That whooshing sound you just heard was the biggest sigh of relief I’ve ever let out, spontaneously emitted after reading this: “State of Global Development: Why 2015 is a Pivotal Year for Ending Poverty“:

The outcomes of this year will help determine whether the world will be able to reach two goals that we’ve set at the World Bank Group: to end extreme poverty by 2030 and to boost shared prosperity by raising the incomes of the poorest 40 percent in developing countries.

Because of where I live, I could be forgiven for thinking poverty was a thing of the past. After all, we whipped it in 1933. Then we completely obliterated it in 1964. And when, after 44 years of unrelenting prosperity, the financial collapse of 2008 required another successful poverty-busting measure, we licked it again in 2009. By all accounts, things have been pretty much peachy ever since. But that seems to be just in the U.S. The rest of the world, apparently, isn’t doing quite as well. But there’s hope.

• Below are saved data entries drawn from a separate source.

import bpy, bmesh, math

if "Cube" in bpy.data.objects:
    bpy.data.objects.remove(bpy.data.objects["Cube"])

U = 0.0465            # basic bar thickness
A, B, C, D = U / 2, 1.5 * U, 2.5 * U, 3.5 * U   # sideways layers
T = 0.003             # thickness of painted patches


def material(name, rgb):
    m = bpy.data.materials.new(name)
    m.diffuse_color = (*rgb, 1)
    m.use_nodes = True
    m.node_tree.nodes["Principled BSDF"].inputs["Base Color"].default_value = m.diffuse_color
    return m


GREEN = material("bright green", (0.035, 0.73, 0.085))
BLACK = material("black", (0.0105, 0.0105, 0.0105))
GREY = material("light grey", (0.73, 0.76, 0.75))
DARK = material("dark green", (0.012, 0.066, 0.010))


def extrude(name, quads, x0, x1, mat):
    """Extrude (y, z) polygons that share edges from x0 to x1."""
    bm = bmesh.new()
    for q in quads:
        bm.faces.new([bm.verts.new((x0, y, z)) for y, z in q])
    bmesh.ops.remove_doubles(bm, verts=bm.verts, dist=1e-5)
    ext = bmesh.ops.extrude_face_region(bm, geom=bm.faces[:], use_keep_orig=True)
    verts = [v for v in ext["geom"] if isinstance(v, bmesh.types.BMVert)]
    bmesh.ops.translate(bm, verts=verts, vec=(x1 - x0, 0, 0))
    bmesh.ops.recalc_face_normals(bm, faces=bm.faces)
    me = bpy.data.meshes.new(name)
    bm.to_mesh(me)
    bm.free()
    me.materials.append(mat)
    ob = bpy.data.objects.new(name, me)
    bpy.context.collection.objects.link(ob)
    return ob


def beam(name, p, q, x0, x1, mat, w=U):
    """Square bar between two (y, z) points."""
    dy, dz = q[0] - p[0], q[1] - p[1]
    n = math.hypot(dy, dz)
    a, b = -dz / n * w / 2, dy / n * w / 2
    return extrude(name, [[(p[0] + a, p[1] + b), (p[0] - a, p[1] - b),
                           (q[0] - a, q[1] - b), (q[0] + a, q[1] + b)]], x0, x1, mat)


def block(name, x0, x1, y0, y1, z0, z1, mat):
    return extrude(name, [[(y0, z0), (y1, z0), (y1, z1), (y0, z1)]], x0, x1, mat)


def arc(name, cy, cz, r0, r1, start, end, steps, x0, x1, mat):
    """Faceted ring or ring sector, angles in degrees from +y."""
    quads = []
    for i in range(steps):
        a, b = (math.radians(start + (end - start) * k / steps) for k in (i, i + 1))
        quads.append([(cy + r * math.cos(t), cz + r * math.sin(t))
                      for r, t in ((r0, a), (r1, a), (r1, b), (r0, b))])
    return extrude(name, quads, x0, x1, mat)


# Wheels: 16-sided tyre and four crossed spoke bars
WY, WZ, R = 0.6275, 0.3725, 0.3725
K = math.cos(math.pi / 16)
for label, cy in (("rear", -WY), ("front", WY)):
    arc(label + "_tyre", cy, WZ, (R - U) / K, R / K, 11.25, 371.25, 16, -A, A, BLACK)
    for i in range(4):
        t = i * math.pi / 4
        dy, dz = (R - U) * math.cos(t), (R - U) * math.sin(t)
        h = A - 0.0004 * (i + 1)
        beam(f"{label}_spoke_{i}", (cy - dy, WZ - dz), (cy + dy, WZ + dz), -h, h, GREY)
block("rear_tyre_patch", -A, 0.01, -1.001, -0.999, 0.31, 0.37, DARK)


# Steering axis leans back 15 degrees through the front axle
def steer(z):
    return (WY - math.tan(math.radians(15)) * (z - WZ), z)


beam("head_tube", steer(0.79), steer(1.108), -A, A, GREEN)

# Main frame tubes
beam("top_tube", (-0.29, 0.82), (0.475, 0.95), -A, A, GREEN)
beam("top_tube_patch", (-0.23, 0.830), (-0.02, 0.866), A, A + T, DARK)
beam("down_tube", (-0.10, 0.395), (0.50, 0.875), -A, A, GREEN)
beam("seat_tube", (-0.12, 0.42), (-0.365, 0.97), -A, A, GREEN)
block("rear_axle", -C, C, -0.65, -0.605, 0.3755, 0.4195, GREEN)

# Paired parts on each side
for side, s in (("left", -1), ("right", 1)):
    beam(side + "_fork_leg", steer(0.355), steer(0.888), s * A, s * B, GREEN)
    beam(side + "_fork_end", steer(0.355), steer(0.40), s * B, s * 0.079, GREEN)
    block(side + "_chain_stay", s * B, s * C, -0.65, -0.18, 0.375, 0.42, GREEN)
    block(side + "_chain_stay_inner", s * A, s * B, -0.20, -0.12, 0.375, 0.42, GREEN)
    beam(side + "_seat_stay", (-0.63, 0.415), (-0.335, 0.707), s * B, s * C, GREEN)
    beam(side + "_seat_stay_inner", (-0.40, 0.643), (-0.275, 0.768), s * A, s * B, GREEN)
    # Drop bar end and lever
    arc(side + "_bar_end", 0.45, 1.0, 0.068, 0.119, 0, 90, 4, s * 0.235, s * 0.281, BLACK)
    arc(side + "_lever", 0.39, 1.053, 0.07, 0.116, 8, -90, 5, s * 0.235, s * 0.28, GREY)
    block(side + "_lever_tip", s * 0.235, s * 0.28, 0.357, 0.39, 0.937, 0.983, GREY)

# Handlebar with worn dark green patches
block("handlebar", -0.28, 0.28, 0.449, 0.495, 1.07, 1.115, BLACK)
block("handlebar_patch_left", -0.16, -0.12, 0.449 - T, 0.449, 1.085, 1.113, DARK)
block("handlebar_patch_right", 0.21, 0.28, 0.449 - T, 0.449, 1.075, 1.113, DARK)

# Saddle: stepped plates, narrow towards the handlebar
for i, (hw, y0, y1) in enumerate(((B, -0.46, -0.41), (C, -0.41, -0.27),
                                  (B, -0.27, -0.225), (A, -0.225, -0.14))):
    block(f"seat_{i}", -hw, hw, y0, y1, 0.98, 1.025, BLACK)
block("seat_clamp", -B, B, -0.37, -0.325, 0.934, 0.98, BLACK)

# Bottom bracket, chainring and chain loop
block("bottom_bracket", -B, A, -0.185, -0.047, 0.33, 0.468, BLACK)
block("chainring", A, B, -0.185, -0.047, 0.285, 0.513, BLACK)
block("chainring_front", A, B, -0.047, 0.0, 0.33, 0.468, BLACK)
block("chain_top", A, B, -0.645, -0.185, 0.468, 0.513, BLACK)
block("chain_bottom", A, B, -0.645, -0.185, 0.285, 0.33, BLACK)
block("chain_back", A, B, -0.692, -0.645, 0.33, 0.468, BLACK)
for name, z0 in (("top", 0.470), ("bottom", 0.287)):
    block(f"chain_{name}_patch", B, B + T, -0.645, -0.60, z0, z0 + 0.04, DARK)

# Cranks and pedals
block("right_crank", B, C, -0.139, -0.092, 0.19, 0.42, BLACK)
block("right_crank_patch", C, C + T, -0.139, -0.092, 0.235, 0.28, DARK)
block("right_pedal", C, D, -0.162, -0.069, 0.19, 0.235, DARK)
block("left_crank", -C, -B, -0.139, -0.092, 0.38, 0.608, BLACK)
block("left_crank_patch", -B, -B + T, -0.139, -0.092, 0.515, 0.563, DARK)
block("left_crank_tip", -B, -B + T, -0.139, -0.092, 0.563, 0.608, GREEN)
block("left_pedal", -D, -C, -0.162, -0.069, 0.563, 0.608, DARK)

Despite occasional indications to the contrary, poverty is a relatively recent phenomenon. In fact, despite a hiccup or two, the world at large existed in a state of ceaselessly abiding abundance from the Mesozoic Era until, roughly, 1929. Things sort of muddled along for about 16 years after that before getting back on the right track in 1945. And while it’s easy enough to wonder why the World Bank Group didn’t get the job done in 70 years, you have to give credit to Jim “Slim” Kim for his conviction that he’ll be able to put a fork in poverty this year.

And what’s almost miraculously fortunate is that other factors that might otherwise have contributed to the stymying of Slim’s agenda have only been around about as long as poverty. Things like human nature, greed, war, corruption, self-interest, carelessness, malice, lust for power, garden-variety misfortune, and other manifestations of myriad human-conditional maladjustments are relative newbies. So, like poverty, we’ll just make ’em go away with some equality, some fairness, some social justice, some wealth redistribution, some planet saving, and a little utopian delusion thrown in for good measure.

And with a realist like Slim driving a pragmatic organization like the World Bank Group, what could go wrong?


Image by novelrobinson, courtesy of